This is another entry for our Cabin FAQ. I meant to post it after we got home last year but I got distracted, or embarrassed, or something. That’s a funny thing about blogging: I want to do it but then I’m always asking myself why I’m doing it. It’s a great way not to get anything done. Anyway. This post is about the trials and blessings of getting water at the cabin. First some water notes that I wrote a long time ago and then a follow up from last summer. Pictures, too.
Now we wait for the water to boil. We tune the radio to KIAM for the forecast, hoping for rain. The weather in the Alaskan Interior has been repeating itself all week: highs in the 70s, partly cloudy, light winds. No rain.
Years ago, Stewart built a spring box around a seep on a ridge behind the cabin. His system reliably provided running water until 2009 when the box went dry. That, too, was a summer with very little rain; wildfires smoked the air on our drive from Fairbanks to Denali, from which we head west to our ten acres.
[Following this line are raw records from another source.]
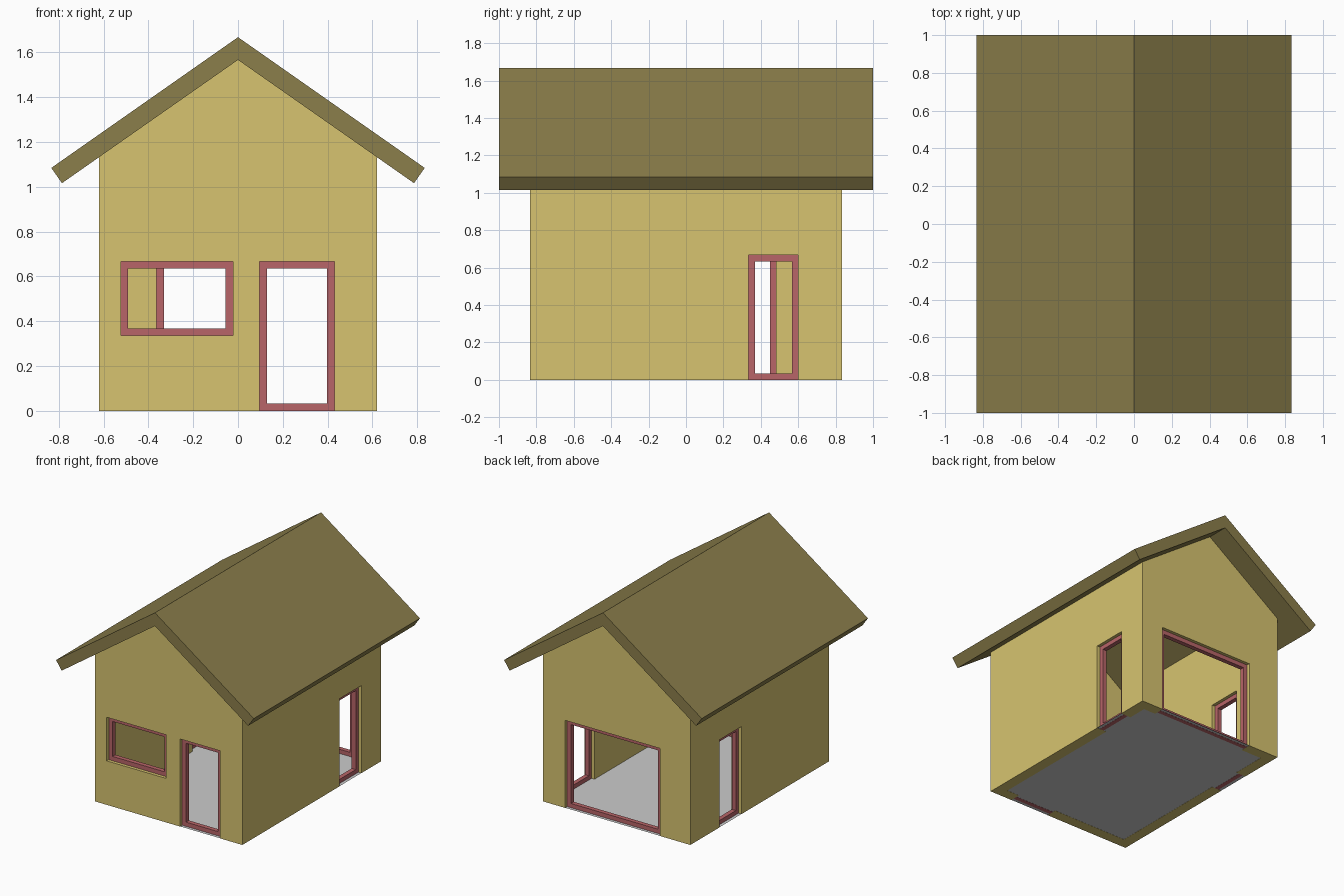
import bpy, bmesh, math

if "Cube" in bpy.data.objects:
    bpy.data.objects.remove(bpy.data.objects["Cube"])

WX, WY = 0.62, 0.833          # outer half sizes of the walls
T = 0.083                     # wall thickness
FW, FD = 0.033, 0.034         # frame bar width and depth
SLOPE = math.radians(35)
RIDGE, EAVE, ROOF_T = 1.667, 0.833, 0.083
UNDER = RIDGE - ROOF_T / math.cos(SLOPE)   # underside of the ridge


def material(name, rgb):
    m = bpy.data.materials.new(name)
    m.diffuse_color = (*rgb, 1)
    m.use_nodes = True
    m.node_tree.nodes["Principled BSDF"].inputs["Base Color"].default_value = m.diffuse_color
    return m


WALL = material("wall_yellow", (0.68, 0.55, 0.16))
ROOF = material("roof_brown", (0.26, 0.21, 0.07))
TRIM = material("frame_red", (0.48, 0.13, 0.14))


def finish(name, bm, mat=None):
    bmesh.ops.recalc_face_normals(bm, faces=bm.faces)
    me = bpy.data.meshes.new(name)
    bm.to_mesh(me)
    bm.free()
    ob = bpy.data.objects.new(name, me)
    bpy.context.collection.objects.link(ob)
    if mat:
        me.materials.append(mat)
    return ob


def prism(name, profile, half, mat=None):
    """Extrude an x/z profile along y from -half to half."""
    bm = bmesh.new()
    face = bm.faces.new([bm.verts.new((x, -half, z)) for x, z in profile])
    new = bmesh.ops.extrude_face_region(bm, geom=[face])["geom"]
    bmesh.ops.translate(bm, vec=(0, 2 * half, 0),
                        verts=[g for g in new if isinstance(g, bmesh.types.BMVert)])
    return finish(name, bm, mat)


def box(name, lo, hi):
    bm = bmesh.new()
    bmesh.ops.create_cube(bm, size=1)
    for v in bm.verts:
        v.co = [(a + b) / 2 + c * (b - a) for a, b, c in zip(lo, hi, v.co)]
    return finish(name, bm)


def cut(ob, cutter):
    """Subtract the cutter from the object and delete the cutter."""
    mod = ob.modifiers.new("cut", "BOOLEAN")
    mod.operation, mod.solver, mod.object = "DIFFERENCE", "EXACT", cutter
    bpy.context.view_layer.update()
    dg = bpy.context.evaluated_depsgraph_get()
    me = bpy.data.meshes.new_from_object(ob.evaluated_get(dg))
    ob.modifiers.clear()
    ob.data = me
    bpy.data.objects.remove(cutter)


def frame(name, axis, pos, u0, u1, z0, z1):
    """Rectangular ring frame centred in the wall thickness."""
    def corners(i):
        return [(u0 + i, z0 + i), (u1 - i, z0 + i), (u1 - i, z1 - i), (u0 + i, z1 - i)]
    bm = bmesh.new()
    loops = []
    for inset, d in ((0, -1), (FW, -1), (FW, 1), (0, 1)):
        p = pos + d * FD / 2
        loops.append([bm.verts.new((u, p, z) if axis == "y" else (p, u, z))
                      for u, z in corners(inset)])
    for a, b in zip(loops, loops[1:] + loops[:1]):
        for i in range(4):
            j = (i + 1) % 4
            bm.faces.new((a[i], a[j], b[j], b[i]))
    return finish(name, bm, TRIM)


# Walls: gabled shell, hollow up to the roof
eave_z = UNDER - WX * math.tan(SLOPE)
walls = prism("walls", [(-WX, 0), (WX, 0), (WX, eave_z), (0, UNDER), (-WX, eave_z)], WY, WALL)
cut(walls, box("room_cutter", (-WX + T, -WY + T, -1), (WX - T, WY - T, 3)))

# Openings with their frames: wall axis, side, range along wall, height range
openings = {
    "front_window": ("y", -1, -0.523, -0.022, 0.335, 0.667),
    "front_door": ("y", -1, 0.096, 0.43, 0, 0.667),
    "back_door": ("y", 1, -0.363, 0.435, 0, 0.667),
    "right_door": ("x", 1, 0.335, 0.60, 0, 0.667),
    "left_door": ("x", -1, 0.217, 0.482, 0, 0.667),
}
for name, (axis, side, u0, u1, z0, z1) in openings.items():
    pos = side * ((WY if axis == "y" else WX) - T / 2)
    zc = z0 if z0 > 0 else -0.1
    if axis == "y":
        cutter = box("cutter", (u0, pos - 0.1, zc), (u1, pos + 0.1, z1))
    else:
        cutter = box("cutter", (pos - 0.1, u0, zc), (pos + 0.1, u1, z1))
    cut(walls, cutter)
    frame(name + "_frame", axis, pos, u0, u1, z0, z1)

# Roof: one chevron with square-cut eaves
ez = RIDGE - EAVE * math.tan(SLOPE)
bx, bz = EAVE - ROOF_T * math.sin(SLOPE), ez - ROOF_T * math.cos(SLOPE)
prism("roof", [(0, RIDGE), (EAVE, ez), (bx, bz), (0, UNDER), (-bx, bz), (-EAVE, ez)], 1.0, ROOF)

# Floor: flat sheet over the whole footprint
bm = bmesh.new()
bm.faces.new([bm.verts.new((sx * WX, sy * WY, 0.001))
              for sx, sy in ((-1, -1), (1, -1), (1, 1), (-1, 1))])
floor = finish("floor", bm)
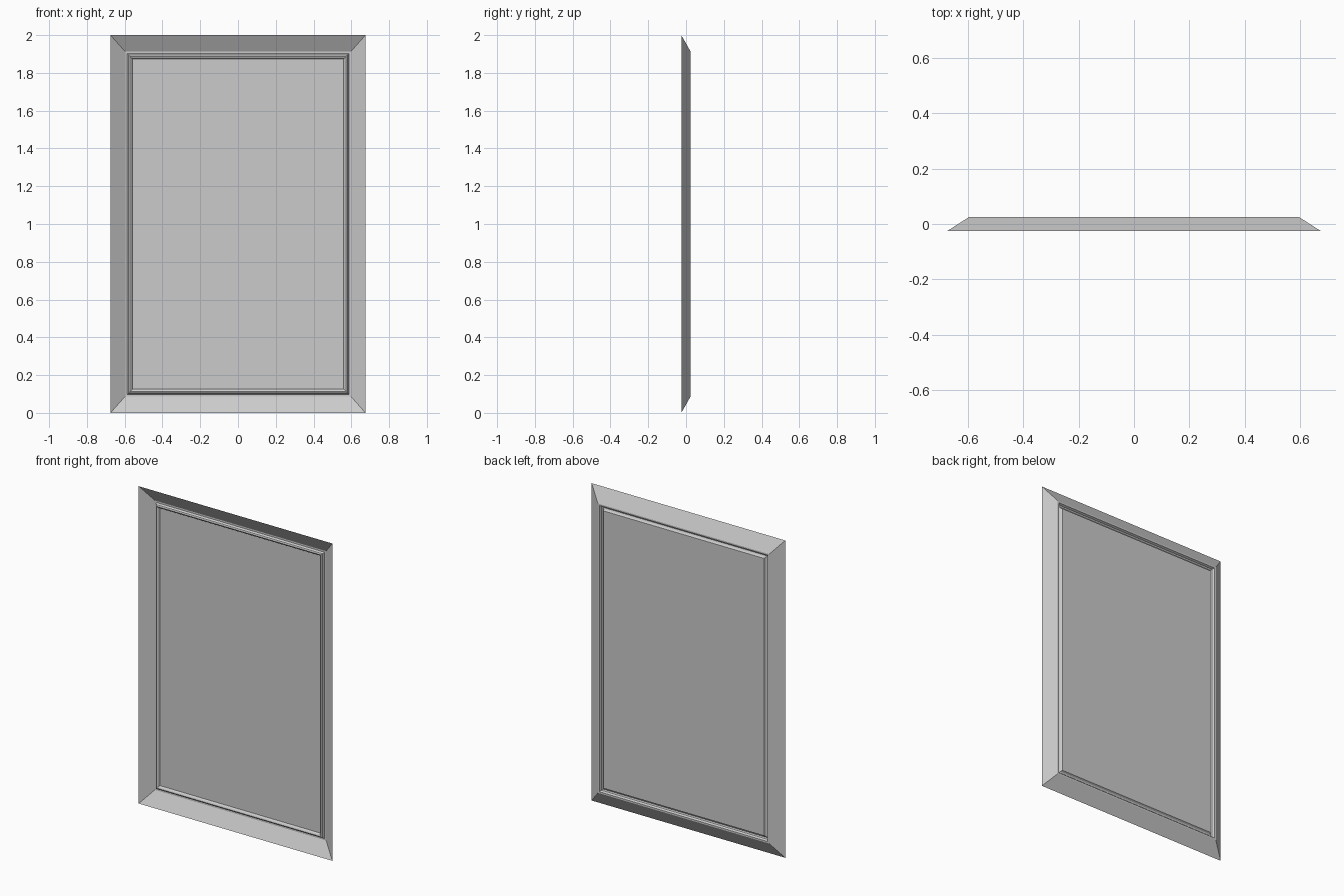
import bpy, bmesh

if "Cube" in bpy.data.objects:
    bpy.data.objects.remove(bpy.data.objects["Cube"])

W, Z0, Z1 = 0.675, 0.0, 2.0


def ring(bm, dx, dz, y):
    # rectangular loop inset from the outer edge
    x = W - dx
    return [bm.verts.new(p) for p in ((-x, y, Z0 + dz), (x, y, Z0 + dz),
                                      (x, y, Z1 - dz), (-x, y, Z1 - dz))]


def finish(bm, name):
    me = bpy.data.meshes.new(name)
    bm.to_mesh(me)
    bm.free()
    ob = bpy.data.objects.new(name, me)
    bpy.context.collection.objects.link(ob)


def nested(name, profile, cap=False):
    bm = bmesh.new()
    loops = [ring(bm, *p) for p in profile]
    for a, b in zip(loops, loops[1:]):
        for i in range(4):
            j = (i + 1) % 4
            bm.faces.new((a[i], a[j], b[j], b[i]))
    if cap:
        bm.faces.new(loops[-1])
    finish(bm, name)


# flared outer frame
nested("flared_frame", [(0, 0, -0.025), (0.078, 0.088, 0.025)])
# raised bead around the panel
nested("inner_bead", [(0.078, 0.088, 0.025), (0.088, 0.098, 0.025),
                      (0.094, 0.104, 0.012), (0.102, 0.112, 0.008),
                      (0.110, 0.120, 0.012), (0.116, 0.126, 0.022)])
# flat panel
nested("panel", [(0.116, 0.126, 0.022)], cap=True)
Even with the low rainfall in 2009, we had no reason to think we wouldn’t have water. It had always been so easily encouraged by Stewart’s hydrological know-how—a network of pipes, tanks, and filters such that a box built around a wet opening in the ground translated to clean water pouring from faucets for drinking, cleaning, and showering.
The first year without water, we scrambled to plan. With no rain gutters on the cabin, I wondered whether we could attach a tarp to the eaves and shape it into a sluice so the rain, when it came, might tumble into one of the barrels we had on hand. Stewart laughed when he found me outside flailing around with a tarp to no good end. He took over the implementation phase of my idea, and the contraption eventually worked as I’d hoped it would.
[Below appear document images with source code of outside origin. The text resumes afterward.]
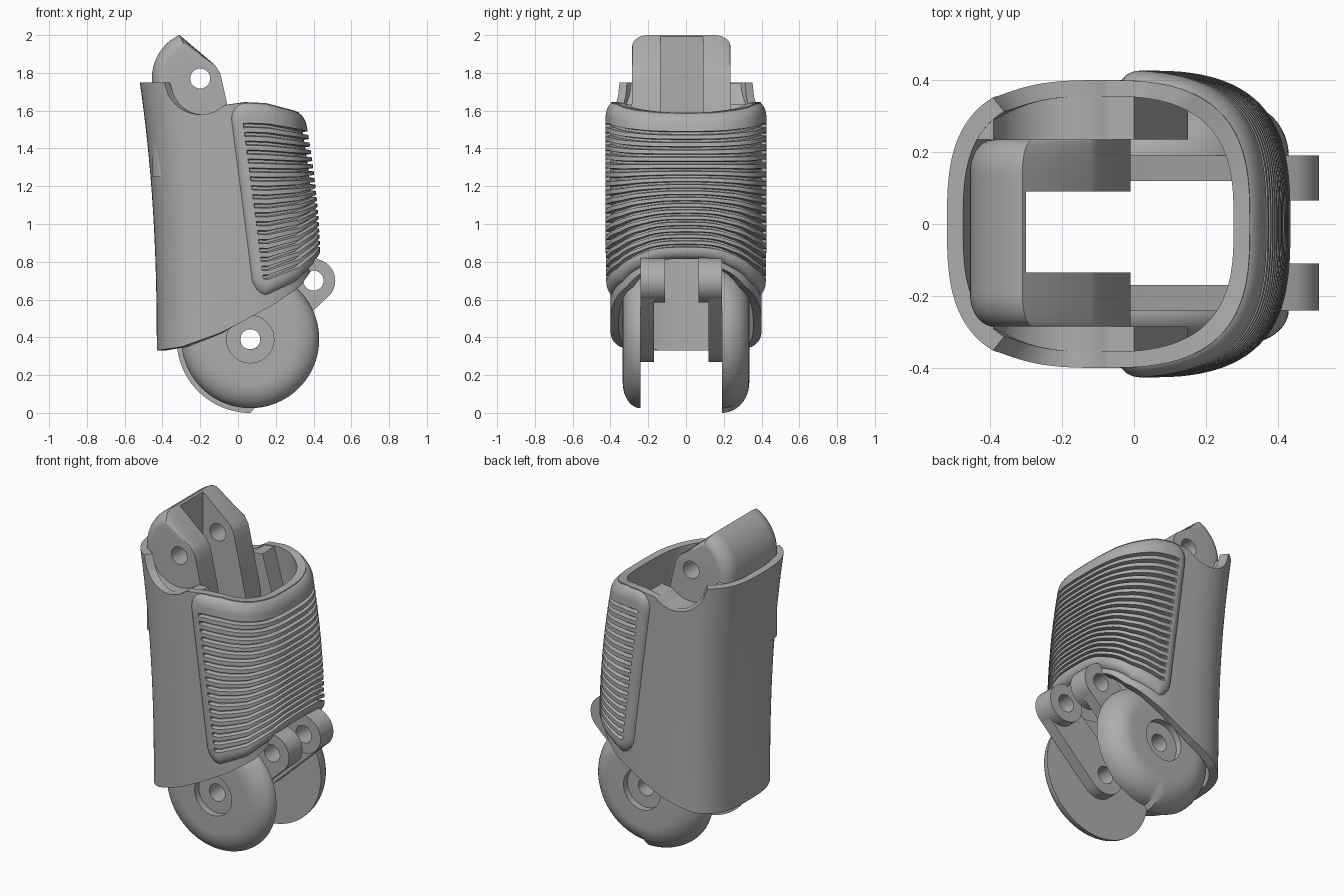
import bpy, bmesh, math
from mathutils import Vector

if "Cube" in bpy.data.objects:
    bpy.data.objects.remove(bpy.data.objects["Cube"])

grey = bpy.data.materials.new("plain_grey")
grey.use_nodes = True
grey.diffuse_color = (0.42, 0.42, 0.42, 1)
grey.node_tree.nodes["Principled BSDF"].inputs["Base Color"].default_value = grey.diffuse_color


def finish(name, bm, angle=35):
    bmesh.ops.recalc_face_normals(bm, faces=bm.faces)
    mesh = bpy.data.meshes.new(name)
    bm.to_mesh(mesh)
    bm.free()
    mesh.materials.append(grey)
    obj = bpy.data.objects.new(name, mesh)
    bpy.context.collection.objects.link(obj)
    smooth(obj, angle)
    return obj


def smooth(obj, angle=35):
    bpy.ops.object.select_all(action='DESELECT')
    obj.select_set(True)
    bpy.context.view_layer.objects.active = obj
    bpy.ops.object.shade_smooth_by_angle(angle=math.radians(angle))


def cut(obj, *cutters):
    for c in cutters:
        c.hide_render = True
        mod = obj.modifiers.new("cut", 'BOOLEAN')
        mod.operation, mod.solver, mod.object = 'DIFFERENCE', 'EXACT', c
    bpy.context.view_layer.update()
    deps = bpy.context.evaluated_depsgraph_get()
    mesh = bpy.data.meshes.new_from_object(obj.evaluated_get(deps))
    obj.modifiers.clear()
    obj.data = mesh
    for c in cutters:
        bpy.data.objects.remove(c)
    smooth(obj)


def grid(bm, rows, close_u=False, close_v=False):
    vs = [[bm.verts.new(p) for p in row] for row in rows]
    n, m = len(vs), len(vs[0])
    for i in range(n if close_v else n - 1):
        for j in range(m if close_u else m - 1):
            a, b = vs[i], vs[(i + 1) % n]
            k = (j + 1) % m
            bm.faces.new((a[j], a[k], b[k], b[j]))
    return vs


def hull(name, circles, y0, y1, seg=40):
    """Rounded plate wrapped around circles (x, z, r), from y0 to y1."""
    bm = bmesh.new()
    for x, z, r in circles:
        for i in range(seg):
            t = 2 * math.pi * i / seg
            for y in (y0, y1):
                bm.verts.new((x + r * math.cos(t), y, z + r * math.sin(t)))
    res = bmesh.ops.convex_hull(bm, input=bm.verts)
    loose = [v for v in bm.verts if not v.link_faces]
    bmesh.ops.delete(bm, geom=loose, context='VERTS')
    bmesh.ops.dissolve_limit(bm, angle_limit=0.01, verts=bm.verts, edges=bm.edges)
    return finish(name, bm)


def pin(x, z, r=0.053):
    return hull("pin_cutter", [(x, z, r)], -0.6, 0.6, 32)


def box(name, x, y, z):
    bm = bmesh.new()
    for px in x:
        for py in y:
            for pz in z:
                bm.verts.new((px, py, pz))
    bmesh.ops.convex_hull(bm, input=bm.verts)
    return finish(name, bm)


def interp(pts, x):
    if x <= pts[0][0]:
        return pts[0][1]
    for (a, p), (b, q) in zip(pts, pts[1:]):
        if x <= b:
            return p + (q - p) * (x - a) / (b - a)
    return pts[-1][1]


# Shell cross-section: a rounded rectangle that shifts with height
POWER, DEPTH = 3, 0.40


def span(z):
    left = -0.43 - 0.09 * max(0, (z - 0.33) / 1.42) ** 2.3
    right = 0.41 - 0.09 * max(0, (z - 0.7) / 0.9) ** 2
    return (left + right) / 2, (right - left) / 2


def section(t, z, off=0.0):
    cx, a = span(z)
    c, s = math.cos(t), math.sin(t)
    r = (abs(c) ** POWER + abs(s) ** POWER) ** (-1 / POWER)
    return Vector((cx + (a + off) * r * c, (DEPTH + off) * r * s, z))


def half_depth(x, z):
    cx, a = span(z)
    return DEPTH * max(0, 1 - abs((x - cx) / a) ** POWER) ** (1 / POWER)


HX, HZ = -0.2, 1.77     # upper hinge
PX, PZ = 0.065, 0.39    # lower hinge
KX, KZ = 0.4, 0.7       # knuckle


def top_edge(x):
    if x < -0.07:
        return min(1.75, HZ - math.sqrt(max(0, 0.19 ** 2 - (x - HX) ** 2)))
    return interp([(-0.07, 1.63), (0.05, 1.645), (0.15, 1.64), (0.3, 1.6), (0.37, 1.57)], x)


def bottom_edge(x):
    return interp([(-0.43, 0.33), (-0.3, 0.35), (-0.1, 0.42), (0, 0.47), (0.2, 0.58), (0.33, 0.67), (0.42, 0.8)], x)


def pad_bottom(x):
    return interp([(0.15, 0.62), (0.3, 0.69), (0.38, 0.77), (0.43, 0.85)], x)


def solve(t, f):
    z = 1.2
    for _ in range(5):
        z = f(section(t, z).x)
    return z


# Shell: outer wall, rim and inner wall as one closed loop
N, ROWS = 200, 24
angles = [2 * math.pi * i / N for i in range(N)]
ends = [(solve(t, bottom_edge), solve(t, top_edge)) for t in angles]
rows = []
for off, order in ((0, range(ROWS + 1)), (-0.045, range(ROWS, -1, -1))):
    for k in order:
        rows.append([section(t, lo + (hi - lo) * k / ROWS, off) for t, (lo, hi) in zip(angles, ends)])
bm = bmesh.new()
grid(bm, rows, True, True)
shell = finish("shell", bm)
cut(shell, box("notch_cutter", (0.2, 0.7), (-0.24, 0.19), (0.1, 0.84)))

# Grip pad: raised rounded panel with fanned grooves
GROOVES, LOW, HIGH = 18, 0.085, 0.915
ts = [i / 200 for i in range(17)]
pitch = (HIGH - LOW) / GROOVES
for g in range(GROOVES):
    ts += [LOW + pitch * (g + f) for f in (0.02, 0.12, 0.4, 0.5, 0.75)]
ts += [1 - i / 200 for i in range(16, -1, -1)]
COLS, LENGTH, HEIGHT, CORNER = 150, 0.8, 0.98, 0.1
rows = []
for t in ts:
    zf = 0.63 + t
    cx, a = span(zf)
    edge = math.atan2(1, (0.08 - 0.13 * t - cx) / a)
    row = []
    for j in range(COLS + 1):
        s = 2 * j / COLS - 1
        u, v = (1 - abs(s)) * LENGTH, min(t, 1 - t) * HEIGHT
        d = min(u, v)
        if u < CORNER and v < CORNER:
            d = CORNER - math.hypot(CORNER - u, CORNER - v)
        e = min(1, max(0, d / 0.07))
        off = -0.015 + 0.043 * math.sqrt(1 - (1 - e) ** 2)
        f = ((t - LOW) / pitch) % 1
        if u > 0.085 and LOW < t < HIGH and 0.1 < f < 0.45:
            off -= 0.027
        ang = s * edge
        z = solve(ang, lambda x: pad_bottom(x) * (1 - t) + top_edge(x) * t)
        row.append(section(ang, z, off))
    rows.append(row)
bm = bmesh.new()
grid(bm, rows)
finish("grip_pad", bm, 40)

# Shoulders between the shell and the upper lugs
for name, inner, side in (("back_shoulder", 0.235, 1), ("front_shoulder", 0.285, -1)):
    path = [(-0.46 + 0.46 * i / 40, 0) for i in range(41)]
    path = [(x, top_edge(x) - 0.004) for x, _ in path] + [(0.08, 1.35), (0.15, 1.1)]
    bm = bmesh.new()
    grid(bm, [[(x, side * inner, z), (x, side * max(inner, half_depth(x, z) - 0.015), z)] for x, z in path])
    finish(name, bm)

# Upper lugs: rounded back, split by a slot
Y0, Y1 = -0.285, 0.235
rows = []
for i in range(41):
    y = Y0 + (Y1 - Y0) * (1 - math.cos(math.pi * i / 40)) / 2
    e = min(1, min(y - Y0, Y1 - y) / 0.09)
    r = 0.19 + 0.066 * math.sqrt(max(0, 1 - (1 - e) ** 2))
    arc = [math.radians(115.5 + 64.5 * k / 20) for k in range(21)]
    prof = [(HX + r * math.cos(t), HZ + r * math.sin(t)) for t in arc]
    prof += [(HX - r, 1.25), (-0.01, 1.25), (-0.01, 1.42), (-0.085, 1.76), (-0.095, 1.8), (-0.12, 1.84)]
    rows.append([(x, y, z) for x, z in prof])
bm = bmesh.new()
vs = grid(bm, rows, True)
bm.faces.new(vs[0])
bm.faces.new(vs[-1])
lugs = finish("upper_lugs", bm)
cut(lugs, box("slot_cutter", (-0.3, 0.3), (-0.135, 0.09), (1, 2.3)), pin(HX, HZ))

# Lower domed wheels with recessed hubs
for name, inner, outer, lip in (("front_wheel", -0.24, -0.335, 0), ("back_wheel", 0.19, 0.335, 0.025)):
    hub = outer - math.copysign(0.04, outer)
    rows = []
    for i in range(96):
        t = 2 * math.pi * i / 96
        rim = 0.365 + (lip if math.pi <= t <= 1.5 * math.pi else 0)
        prof = [(0.053, inner)]
        for k in range(13):
            q = math.pi / 2 * k / 12
            prof.append((0.23 + (rim - 0.23) * math.cos(q), inner + (outer - inner) * math.sin(q)))
        prof += [(0.125, outer), (0.125, hub), (0.053, hub)]
        rows.append([(PX + r * math.cos(t), y, PZ + r * math.sin(t)) for r, y in prof])
    bm = bmesh.new()
    grid(bm, rows, True, True)
    finish(name, bm)

# Knuckles and the arms tying them to the lower hinge
for side, knuckle, arm in (("front", (-0.24, -0.11), (-0.241, -0.17)), ("back", (0.065, 0.19), (0.12, 0.191))):
    k = hull(side + "_knuckle", [(KX, KZ, 0.115), (0.35, 0.78, 0.06)], *knuckle)
    cut(k, pin(KX, KZ))
    a = hull(side + "_arm", [(PX, PZ, 0.12), (KX, KZ, 0.114)], *arm)
    cut(a, pin(KX, KZ), pin(PX, PZ))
Before the rain comes, we begin our days by trekking through the forest to a place we call “the moose bog”—a marshy place in the tundra favored by the big browsers—to siphon water into containers. Six gallons for Stewart, three for me. We fill the containers and hoist them onto our backs, trudging them home then setting up a kind of brigade: filtering, storing, boiling for ten minutes, and filtering a second time, always being careful to keep the purified water separate from the boggy juice, which is full of moss, silt, and all manner of mooseness.
It’s hard to haul water up the hill but we try to keep cheerful about it. Many people in Alaska live year-round in dry cabins. Stewart didn’t know about the seep until well after he acquired the land, and no would have expected this cabin to have water. The hike reminds us that water is both a necessity and a miracle. It’s also good exercise and it helps us wake up in the morning. But none of that abates the feeling of relief when the rain comes and we can stop doing it.
Six years have passed since I made those notes. I remember how happy we were when we rigged up that sluice in 2009 and it finally rained. We whooped and stuck our heads around the side of the cabin to watch the rain leaping and falling from the roof. In ten minutes, our barrel filled with the same amount of water we’d hauled in the morning. More rain came and the barrels soon overflowed.
Stewart discovered that the water’s reluctance was not only because of the drier weather in those years but also because of time working on the spring box itself; it has been pushed up from the ground by many cycles of freezes and thaws.
Recent summers have been wetter and the seep has provided sufficient water to once again support the water system from the start of our stays. It does take a day or so to get our bearings and connect the water system. Until then, we use containers of water filled and set aside the year before.
If there’s a late summer or early fall freeze, the water strategy changes yet again. Then, we listen to the radio for news about cold, not rain. The water pipes rest directly on the ground, which keeps them somewhat warm and lets them work if the temps are in the thirties or even the twenties. But if it sounds like we’ll get temps in the teens, we’ll fill water containers and Stewart drains the pipes.
The short story is that we think about water every day while were here. At home in California, we rarely do the same. One year we calculated that at home, we were using an average of 180 gallons of water per day despite drought conditions. In Alaska, when we have to haul water on our backs, we figured out that we get along fine on just nine gallons each day, a little more on laundry day—about five percent of what we use at home.
That’s some sobering math.